However, its new location is still just yards from people's homes as well as a public play park.
The resident from the local area did not wish to be named for fear of reprisals for speaking out.
She told The Irish News: "I could come out and voice my opinion and speak my mind, but I couldn't live there any more. I would be put out."
She said the bonfire is "far too close to people's houses" and residents are "afraid of how high it's going to go".
"Anybody that I talk to, they don't want it. People are all older and they work. They can remember the days when there was a wee bonfire at the top of the street, something that was tiny. Now it's just getting ridiculous, the height of it," she said.
"I understand people want to do it, but surely there's somewhere they can have it that it's away from people's properties.
"It's too near houses and there's trees that will go up behind it."
The woman claimed she and other residents have found it difficult to get help from politicians and statutory bodies.
"Nobody really wants to deal with it, and we have no government," she said.
Last year properties were boarded up as the pyre was built in Ravenscroft Avenue car park.
There was also controversy after The Irish News revealed the city council was storing 2,500 pallets for the bonfire at a separate site, costing ratepayers thousands of pounds. The pallets were later stolen, allegedly by the UDA.
In 2015 the bonfire forced 50 families to flee their homes when it was built along Bloomfield Walkway next to Chobham Street.
The following year a newly-built play park was moved to facilitate the bonfire.
In May an agreement was announced by the East Belfast Community Initiative (EBCI), which says it "mediates on behalf of ex-combatants linked to east Belfast UVF".
It said the bonfire was moving to a "safe space" that would "not endanger the homes".
However, the new location near Beechwood Street is just one street along from where it was positioned in 2015.
Loyalist blogger Jamie Bryson, who acts as a spokesman for EBCI, has previously dismissed concerns, saying the agreement was a "positive development and should be welcomed as such".
However, a spokesman for the group was reported yesterday as saying that "following some genuine community concerns it is our understanding the bonfire has already been reduced in size by half".

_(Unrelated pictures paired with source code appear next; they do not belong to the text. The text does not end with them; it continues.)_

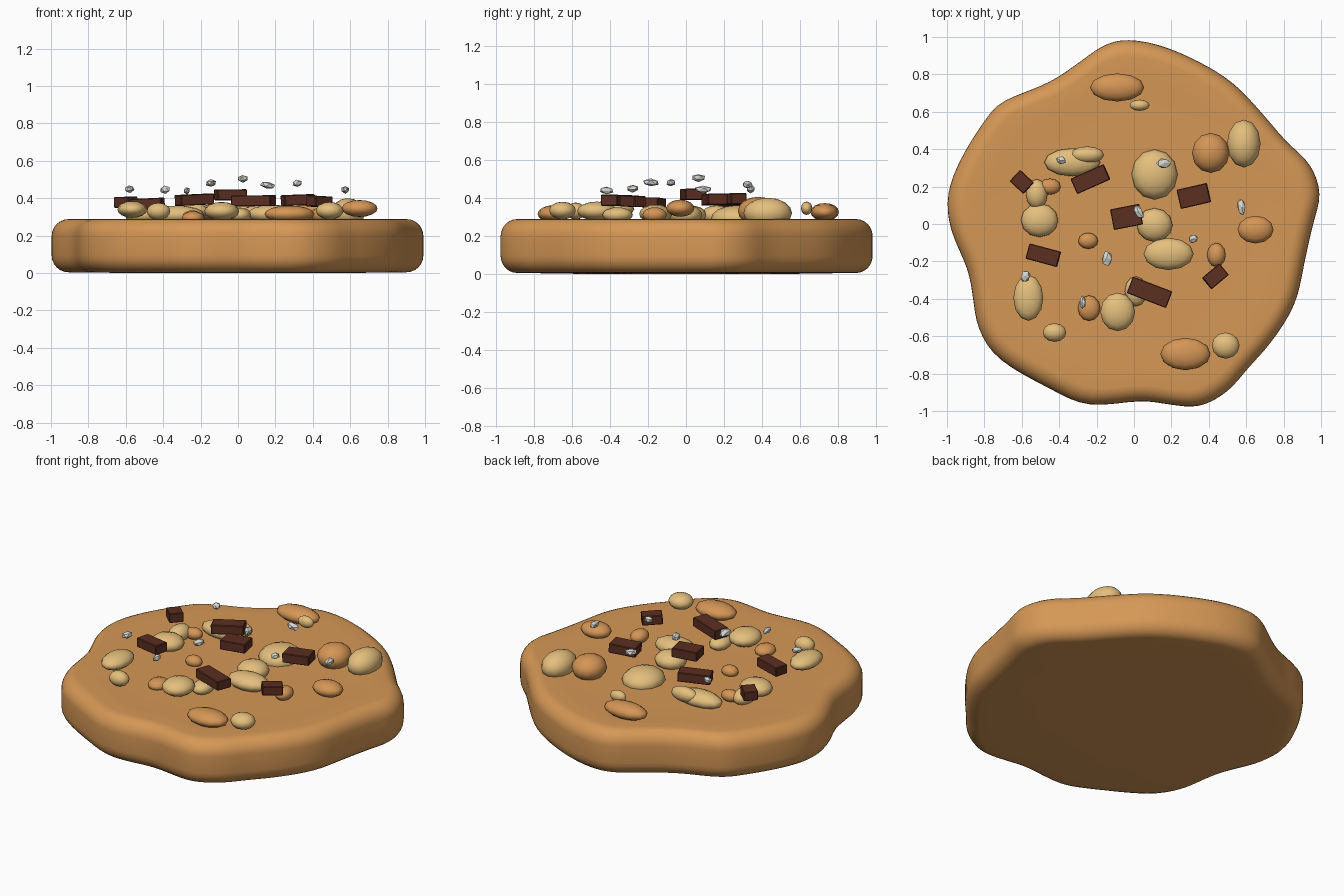
import bpy, bmesh, math, random
from mathutils import Vector, Matrix

if "Cube" in bpy.data.objects:
    bpy.data.objects.remove(bpy.data.objects["Cube"])

random.seed(4)


def mat(name, srgb):
    m = bpy.data.materials.new(name)
    m.diffuse_color = [(c / 255) ** 2.2 for c in srgb] + [1]
    m.use_nodes = True
    m.node_tree.nodes["Principled BSDF"].inputs["Base Color"].default_value = m.diffuse_color
    return m


DOUGH = mat("dough", (212, 150, 86))
PALE = mat("pale_nut", (228, 190, 124))
TOAST = mat("toasted_nut", (212, 148, 86))
CHOC = mat("chocolate", (92, 50, 38))
SALT = mat("salt", (215, 215, 210))


def finish(bm, name, material, smooth=None):
    bmesh.ops.recalc_face_normals(bm, faces=bm.faces)
    me = bpy.data.meshes.new(name)
    bm.to_mesh(me)
    bm.free()
    ob = bpy.data.objects.new(name, me)
    bpy.context.collection.objects.link(ob)
    me.materials.append(material)
    if smooth:
        bpy.ops.object.select_all(action='DESELECT')
        ob.select_set(True)
        bpy.context.view_layer.objects.active = ob
        bpy.ops.object.shade_smooth_by_angle(angle=math.radians(smooth))
    return ob


# cookie body: wavy outline, smoothed, swept through a rounded edge profile
OUT = [(-.03, .985), (.19, .94), (.485, .79), (.66, .62), (.81, .445), (.94, .32),
       (.995, .16), (.957, 0), (.91, -.21), (.86, -.43), (.735, -.63), (.61, -.77),
       (.5, -.895), (.35, -.975), (.19, -.965), (.03, -.945), (-.24, -.97), (-.45, -.88),
       (-.72, -.725), (-.83, -.56), (-.86, -.4), (-.89, -.24), (-.98, -.03), (-.995, .16),
       (-.925, .35), (-.8, .55), (-.695, .66), (-.455, .755), (-.265, .885), (-.16, .955)]
pts = [Vector(p) for p in OUT]
n = len(pts)
loop = []
for i in range(n):
    a, b, c, d = (pts[(i + k) % n] for k in (-1, 0, 1, 2))
    for t in (0, .25, .5, .75):
        loop.append(.5 * (2 * b + (c - a) * t + (2 * a - 5 * b + 4 * c - d) * t * t
                          + (3 * b - a - 3 * c + d) * t ** 3))
for _ in range(2):
    loop = [(loop[i - 1] + 2 * loop[i] + loop[(i + 1) % len(loop)]) / 4
            for i in range(len(loop))]

bm = bmesh.new()
R, TOP = .09, .288
profile = [(.4, 0), (.2, .003)]
profile += [(R * (1 - math.sin(t)), .004 + R * (1 - math.cos(t)))
            for t in (math.pi / 2 * k / 6 for k in range(7))]
profile += [(R * (1 - math.cos(t)), TOP - R * (1 - math.sin(t)))
            for t in (math.pi / 2 * k / 6 for k in range(7))]
profile += [(.2, TOP - .004), (.4, TOP - .006)]
rings = [[bm.verts.new((*(p * (1 - s)), z)) for p in loop] for s, z in profile]
for lo, hi in zip(rings, rings[1:]):
    for i in range(len(loop)):
        j = (i + 1) % len(loop)
        bm.faces.new((lo[i], lo[j], hi[j], hi[i]))
bm.faces.new(rings[0])
bm.faces.new(rings[-1])
finish(bm, "cookie_body", DOUGH, 40)

# nuts: x, y, rx, ry, centre z, rz
pale = [(.03, .635, .053, .03, .345, .035), (-.33, .33, .15, .075, .31, .05),
        (-.25, .37, .09, .045, .33, .045), (.11, .265, .123, .134, .29, .07),
        (.587, .43, .09, .128, .32, .08), (-.52, .16, .058, .08, .31, .05),
        (-.505, .02, .1, .09, .31, .05), (.11, -.005, .096, .09, .31, .055),
        (.185, -.16, .134, .086, .315, .05), (-.565, -.395, .08, .123, .34, .045),
        (-.425, -.58, .063, .05, .33, .045), (-.087, -.47, .093, .103, .33, .05),
        (.01, -.36, .06, .08, .31, .04), (.49, -.65, .074, .07, .333, .046)]
toast = [(-.09, .73, .145, .075, .325, .047), (.41, .38, .1, .107, .33, .075),
         (-.45, .2, .058, .043, .31, .035), (-.245, -.09, .053, .043, .3, .035),
         (.44, -.165, .05, .064, .31, .04), (.65, -.03, .096, .074, .345, .045),
         (-.24, -.45, .06, .068, .295, .035), (.275, -.695, .134, .086, .315, .046)]
for label, rows, m in (("pale_nut", pale, PALE), ("toasted_nut", toast, TOAST)):
    for x, y, rx, ry, z, rz in rows:
        bm = bmesh.new()
        bmesh.ops.create_uvsphere(bm, u_segments=12, v_segments=8, radius=1,
                                  matrix=Matrix.Translation((x, y, z)) @ Matrix.Diagonal((rx, ry, rz, 1)))
        finish(bm, label, m, 60)

# chocolate chunks: x, y, z, length, width, angle
for x, y, z, l, w, a in [(-.6, .225, .378, .1, .083, -43), (-.233, .24, .392, .193, .09, 24),
                         (-.04, .038, .418, .158, .112, 11), (.32, .15, .39, .165, .105, 13),
                         (-.485, -.167, .37, .173, .085, -15), (.083, -.365, .386, .225, .095, -21),
                         (.435, -.28, .382, .12, .08, 40)]:
    bm = bmesh.new()
    bmesh.ops.create_cube(bm, size=1, matrix=Matrix.Translation((x, y, z))
                          @ Matrix.Rotation(math.radians(a), 4, 'Z')
                          @ Matrix.Rotation(math.radians(random.uniform(-3, 3)), 4, 'Y')
                          @ Matrix.Diagonal((l, w, .058, 1)))
    bmesh.ops.bevel(bm, geom=bm.edges[:], offset=.004, segments=1, affect='EDGES')
    finish(bm, "chocolate_chunk", CHOC)

# salt flakes: faceted crystals hovering over the topping
for x, y, z, rx, ry, a in [(-.39, .34, .445, .028, .024, 0), (.16, .325, .47, .043, .028, 0),
                           (.025, .065, .505, .024, .043, 30), (.575, .09, .445, .023, .052, 5),
                           (.315, -.08, .48, .028, .025, 0), (-.145, -.185, .48, .028, .045, 0),
                           (-.58, -.28, .45, .028, .036, -20), (-.275, -.42, .44, .019, .04, 0)]:
    bm = bmesh.new()
    bmesh.ops.create_icosphere(bm, subdivisions=1, radius=1)
    for v in bm.verts:
        v.co *= random.uniform(.85, 1.12)
    bm.transform(Matrix.Translation((x, y, z)) @ Matrix.Rotation(math.radians(a), 4, 'Z')
                 @ Matrix.Rotation(math.radians(random.uniform(-15, 15)), 4, 'Y')
                 @ Matrix.Diagonal((rx, ry, .021, 1)))
    finish(bm, "salt_flake", SALT)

"This is again extremely positive leadership being shown by the local community and loyalists in the area."